**Your assignment:**
When you have gone through the records, report how many lines include "pipeGeometry", giving the number and nothing more.

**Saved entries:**
= Beginning of Section =

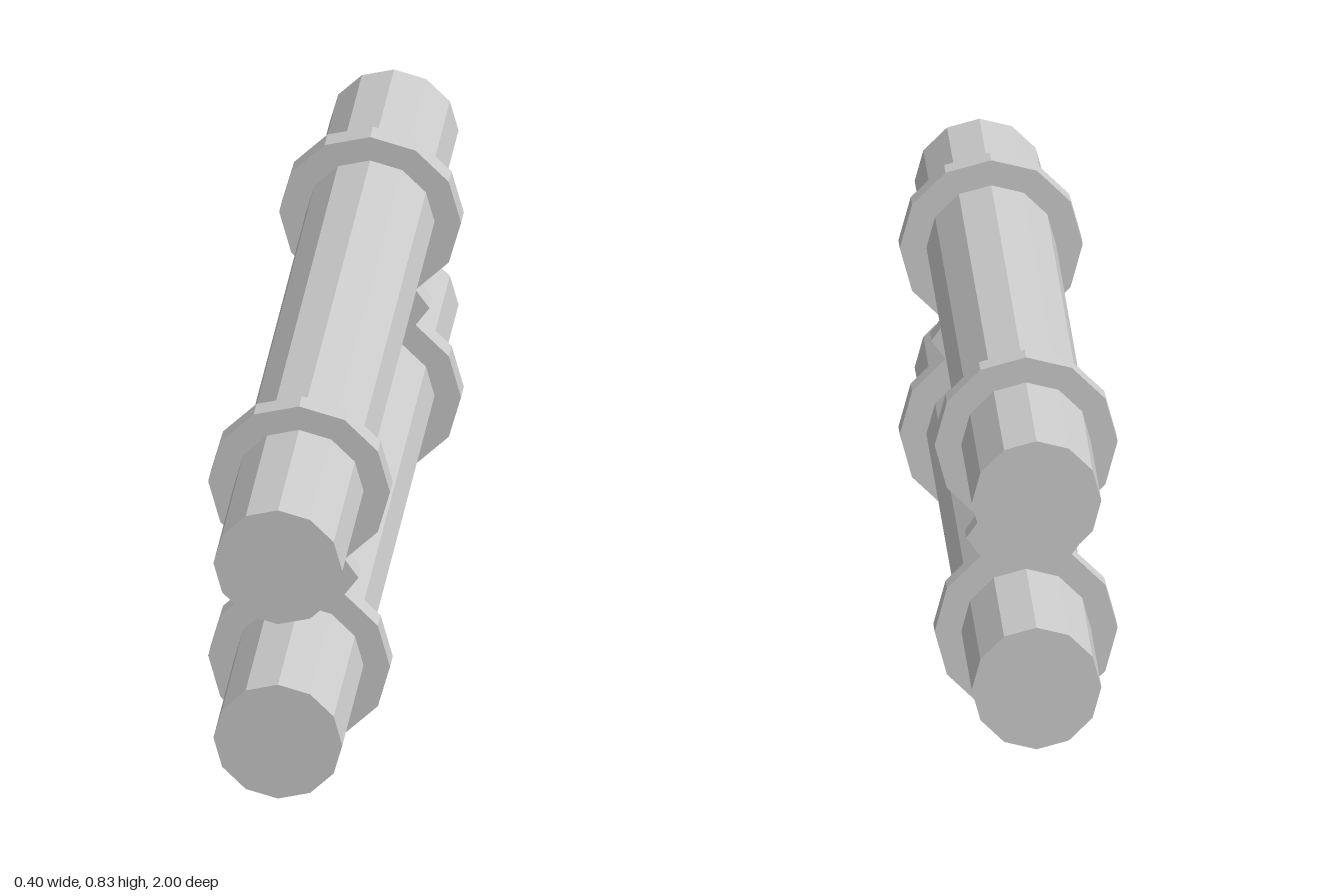
import * as THREE from 'three';

const SIDES = 12;
const PIPE_RADIUS = 0.141;
const CLAMP_RADIUS = 0.199;
const CLAMP_DEPTH = 0.048;
const LOWER_Y = 0.2;
const UPPER_Y = 0.632;
const WAIST_Y = (LOWER_Y + UPPER_Y) / 2;

// Eleven corners of a 12-sided ring, counter-clockwise, open towards the waist
function ringArc(centreY, startDegrees) {
  return Array.from({ length: 11 }, (_, i) => {
    const a = THREE.MathUtils.degToRad(startDegrees + i * 30);
    return new THREE.Vector2(CLAMP_RADIUS * Math.cos(a), centreY + CLAMP_RADIUS * Math.sin(a));
  });
}

export function createModel() {
  const group = new THREE.Group();
  group.name = 'twinPipes';
  const material = new THREE.MeshStandardMaterial({ color: 0xcccccc, flatShading: true });

  // Two parallel pipes running front to back
  const pipeGeometry = new THREE.CylinderGeometry(PIPE_RADIUS, PIPE_RADIUS, 2, SIDES);
  pipeGeometry.rotateX(Math.PI / 2);
  for (const [name, y] of [['lowerPipe', LOWER_Y], ['upperPipe', UPPER_Y]]) {
    const pipe = new THREE.Mesh(pipeGeometry, material);
    pipe.name = name;
    pipe.position.y = y;
    group.add(pipe);
  }

  // Clamp plates: two rings joined by a waist with a pointed nub on each side
  const outline = new THREE.Shape([
    ...ringArc(LOWER_Y, 120),
    new THREE.Vector2(0.13, WAIST_Y),
    ...ringArc(UPPER_Y, -60),
    new THREE.Vector2(-0.13, WAIST_Y),
  ]);
  const clampGeometry = new THREE.ExtrudeGeometry(outline, { depth: CLAMP_DEPTH, bevelEnabled: false });
  clampGeometry.translate(0, 0, -CLAMP_DEPTH / 2);
  for (const [name, z] of [['frontClamp', 0.611], ['backClamp', -0.611]]) {
    const clamp = new THREE.Mesh(clampGeometry, material);
    clamp.name = name;
    clamp.position.z = z;
    group.add(clamp);
  }

  return group;
}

= End of Section =

**Output of the exercise:**
3